From the material below, copy every line in which the word "polar" occurs.

(Data to use):
----

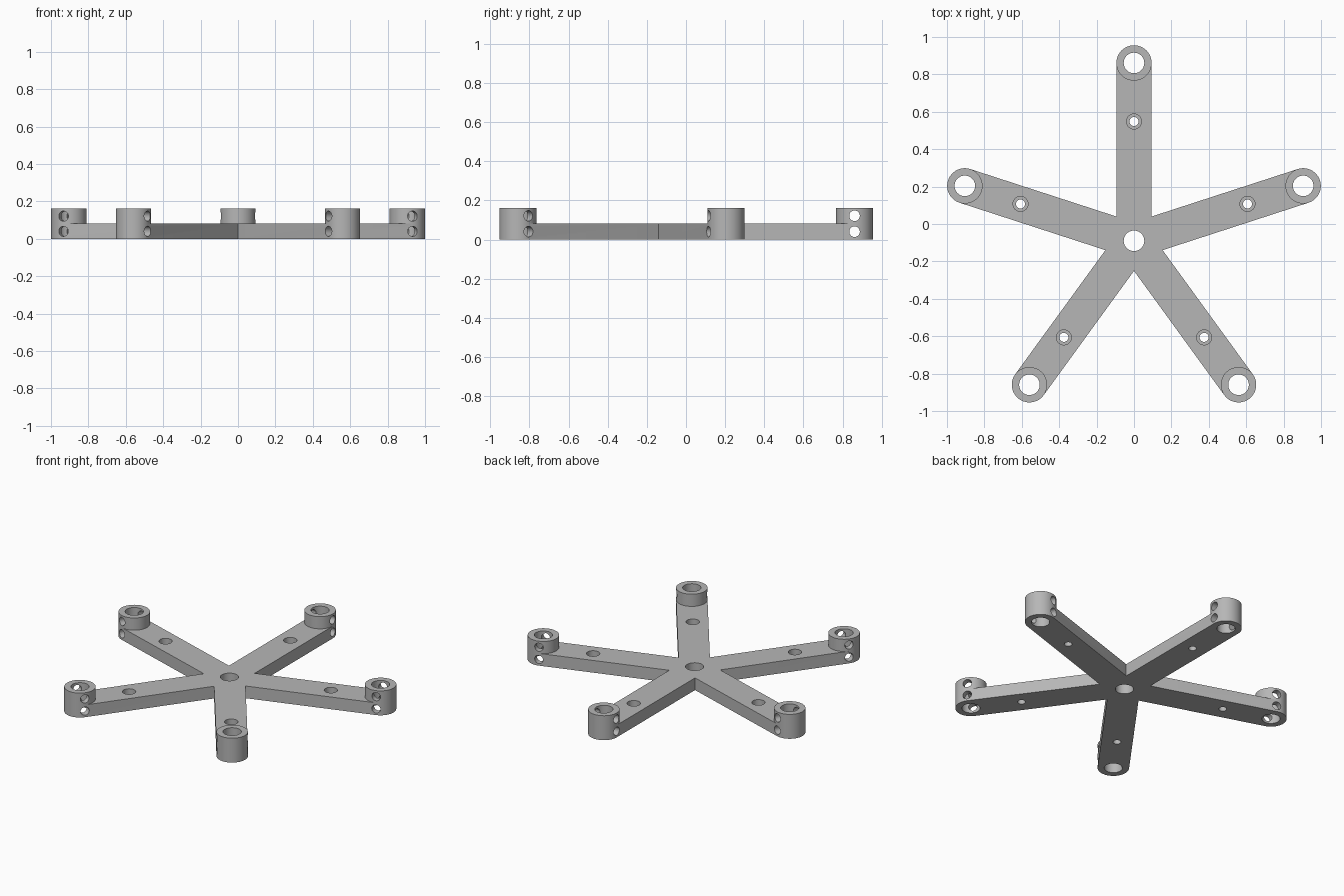
import bpy
import bmesh
from math import pi, cos, sin
from mathutils import Matrix, Vector

if "Cube" in bpy.data.objects:
    bpy.data.objects.remove(bpy.data.objects["Cube"])

ARMS = 5
HUB = Vector((0, -0.09, 0))
REACH, HALF = 0.951, 0.0945          # arm length to boss centre, half width
PLATE, TOP = 0.081, 0.162            # plate and boss heights
BORE, PILOT, SINK, CROSS = 0.055, 0.024, 0.04, 0.027
SCREW = 0.638                        # screw hole distance from the hub
SEG = 48
angles = [pi / 2 + i * 2 * pi / ARMS for i in range(ARMS)]

grey = bpy.data.materials.new("plain grey")
grey.use_nodes = True
colour = (0.47, 0.47, 0.47, 1)
grey.diffuse_color = colour
grey.node_tree.nodes["Principled BSDF"].inputs["Base Color"].default_value = colour


def polar(angle, radius, z=0.0):
    return HUB + Vector((radius * cos(angle), radius * sin(angle), z))


def make_object(name, bm):
    bmesh.ops.recalc_face_normals(bm, faces=bm.faces)
    mesh = bpy.data.meshes.new(name)
    bm.to_mesh(mesh)
    bm.free()
    mesh.materials.append(grey)
    obj = bpy.data.objects.new(name, mesh)
    bpy.context.collection.objects.link(obj)
    return obj


def add_cylinder(bm, centre, radius, length, turn=Matrix()):
    bmesh.ops.create_cone(bm, cap_ends=True, segments=SEG, radius1=radius,
                          radius2=radius, depth=length,
                          matrix=Matrix.Translation(centre) @ turn)


# Star plate: round arm ends joined by the inner corners between arms
bm = bmesh.new()
outline = []
for a in angles:
    tip = polar(a, REACH)
    for k in range(SEG // 2 + 1):
        t = a - pi / 2 + 2 * pi * k / SEG
        outline.append(tip + Vector((cos(t), sin(t), 0)) * HALF)
    outline.append(polar(a + pi / ARMS, HALF / sin(pi / ARMS)))
base = bm.faces.new([bm.verts.new(p) for p in outline])
side = bmesh.ops.extrude_face_region(bm, geom=[base], use_keep_orig=True)
bmesh.ops.translate(bm, vec=(0, 0, PLATE),
                    verts=[v for v in side["geom"] if isinstance(v, bmesh.types.BMVert)])
parts = [make_object("star_plate", bm)]

# Raised bosses at the arm ends
for i, a in enumerate(angles):
    bm = bmesh.new()
    add_cylinder(bm, polar(a, REACH, (PLATE + TOP) / 2), HALF, TOP - PLATE,
                 Matrix.Rotation(a, 4, "Z"))
    parts.append(make_object(f"arm_boss_{i + 1}", bm))

# Cutters: vertical holes, screw recesses, sideways holes through the bosses
through, recess, sideways = bmesh.new(), bmesh.new(), bmesh.new()
add_cylinder(through, HUB, BORE, 1)
for a in angles:
    add_cylinder(through, polar(a, REACH), BORE, 1)
    add_cylinder(through, polar(a, SCREW), PILOT, 1)
    add_cylinder(recess, polar(a, SCREW, PLATE), SINK, PLATE)
    across = Matrix.Rotation(a, 4, "Z") @ Matrix.Rotation(pi / 2, 4, "X")
    for z in (PLATE / 2, PLATE * 1.5):
        add_cylinder(sideways, polar(a, REACH, z), CROSS, HALF * 3, across)
cutters = [make_object(n, b) for n, b in (("through_cutter", through),
                                          ("recess_cutter", recess),
                                          ("sideways_cutter", sideways))]

# Cut the holes, then shade
for obj in parts:
    bpy.ops.object.select_all(action="DESELECT")
    obj.select_set(True)
    bpy.context.view_layer.objects.active = obj
    for cutter in cutters:
        cutter.hide_render = True
        cut = obj.modifiers.new(cutter.name, "BOOLEAN")
        cut.operation, cut.solver, cut.object = "DIFFERENCE", "EXACT", cutter
        bpy.ops.object.modifier_apply(modifier=cut.name)
    bpy.ops.object.shade_smooth_by_angle(angle=pi / 6)
for cutter in cutters:
    bpy.data.objects.remove(cutter)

----

(Response to the task):
def polar(angle, radius, z=0.0):
    tip = polar(a, REACH)
    outline.append(polar(a + pi / ARMS, HALF / sin(pi / ARMS)))
    add_cylinder(bm, polar(a, REACH, (PLATE + TOP) / 2), HALF, TOP - PLATE,
    add_cylinder(through, polar(a, REACH), BORE, 1)
    add_cylinder(through, polar(a, SCREW), PILOT, 1)
    add_cylinder(recess, polar(a, SCREW, PLATE), SINK, PLATE)
        add_cylinder(sideways, polar(a, REACH, z), CROSS, HALF * 3, across)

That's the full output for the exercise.